Task to carry out
An exact copy of all the data below is required.

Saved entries
*-*-*
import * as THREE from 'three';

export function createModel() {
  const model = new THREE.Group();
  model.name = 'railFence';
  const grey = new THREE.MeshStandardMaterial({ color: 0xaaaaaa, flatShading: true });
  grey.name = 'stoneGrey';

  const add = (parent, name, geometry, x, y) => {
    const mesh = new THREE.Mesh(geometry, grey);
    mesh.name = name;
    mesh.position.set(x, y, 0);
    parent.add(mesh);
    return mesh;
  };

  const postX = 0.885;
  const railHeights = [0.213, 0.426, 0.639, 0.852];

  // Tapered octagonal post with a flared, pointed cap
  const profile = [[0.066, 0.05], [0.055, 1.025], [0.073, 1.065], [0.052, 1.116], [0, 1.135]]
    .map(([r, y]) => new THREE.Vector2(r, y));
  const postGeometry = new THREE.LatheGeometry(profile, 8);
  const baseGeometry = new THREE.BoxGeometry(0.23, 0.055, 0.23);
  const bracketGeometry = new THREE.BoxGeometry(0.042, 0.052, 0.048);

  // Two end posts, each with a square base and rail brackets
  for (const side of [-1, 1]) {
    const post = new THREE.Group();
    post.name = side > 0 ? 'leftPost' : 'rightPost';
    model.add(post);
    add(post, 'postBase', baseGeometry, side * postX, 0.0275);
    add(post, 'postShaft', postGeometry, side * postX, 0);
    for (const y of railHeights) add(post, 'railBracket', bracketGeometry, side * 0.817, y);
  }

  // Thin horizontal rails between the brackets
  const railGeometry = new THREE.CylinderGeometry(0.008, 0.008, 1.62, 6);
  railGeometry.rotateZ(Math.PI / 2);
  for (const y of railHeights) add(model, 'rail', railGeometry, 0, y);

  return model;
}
*-*-*
Exercise solution
import * as THREE from 'three';

export function createModel() {
  const model = new THREE.Group();
  model.name = 'railFence';
  const grey = new THREE.MeshStandardMaterial({ color: 0xaaaaaa, flatShading: true });
  grey.name = 'stoneGrey';

  const add = (parent, name, geometry, x, y) => {
    const mesh = new THREE.Mesh(geometry, grey);
    mesh.name = name;
    mesh.position.set(x, y, 0);
    parent.add(mesh);
    return mesh;
  };

  const postX = 0.885;
  const railHeights = [0.213, 0.426, 0.639, 0.852];

  // Tapered octagonal post with a flared, pointed cap
  const profile = [[0.066, 0.05], [0.055, 1.025], [0.073, 1.065], [0.052, 1.116], [0, 1.135]]
    .map(([r, y]) => new THREE.Vector2(r, y));
  const postGeometry = new THREE.LatheGeometry(profile, 8);
  const baseGeometry = new THREE.BoxGeometry(0.23, 0.055, 0.23);
  const bracketGeometry = new THREE.BoxGeometry(0.042, 0.052, 0.048);

  // Two end posts, each with a square base and rail brackets
  for (const side of [-1, 1]) {
    const post = new THREE.Group();
    post.name = side > 0 ? 'leftPost' : 'rightPost';
    model.add(post);
    add(post, 'postBase', baseGeometry, side * postX, 0.0275);
    add(post, 'postShaft', postGeometry, side * postX, 0);
    for (const y of railHeights) add(post, 'railBracket', bracketGeometry, side * 0.817, y);
  }

  // Thin horizontal rails between the brackets
  const railGeometry = new THREE.CylinderGeometry(0.008, 0.008, 1.62, 6);
  railGeometry.rotateZ(Math.PI / 2);
  for (const y of railHeights) add(model, 'rail', railGeometry, 0, y);

  return model;
}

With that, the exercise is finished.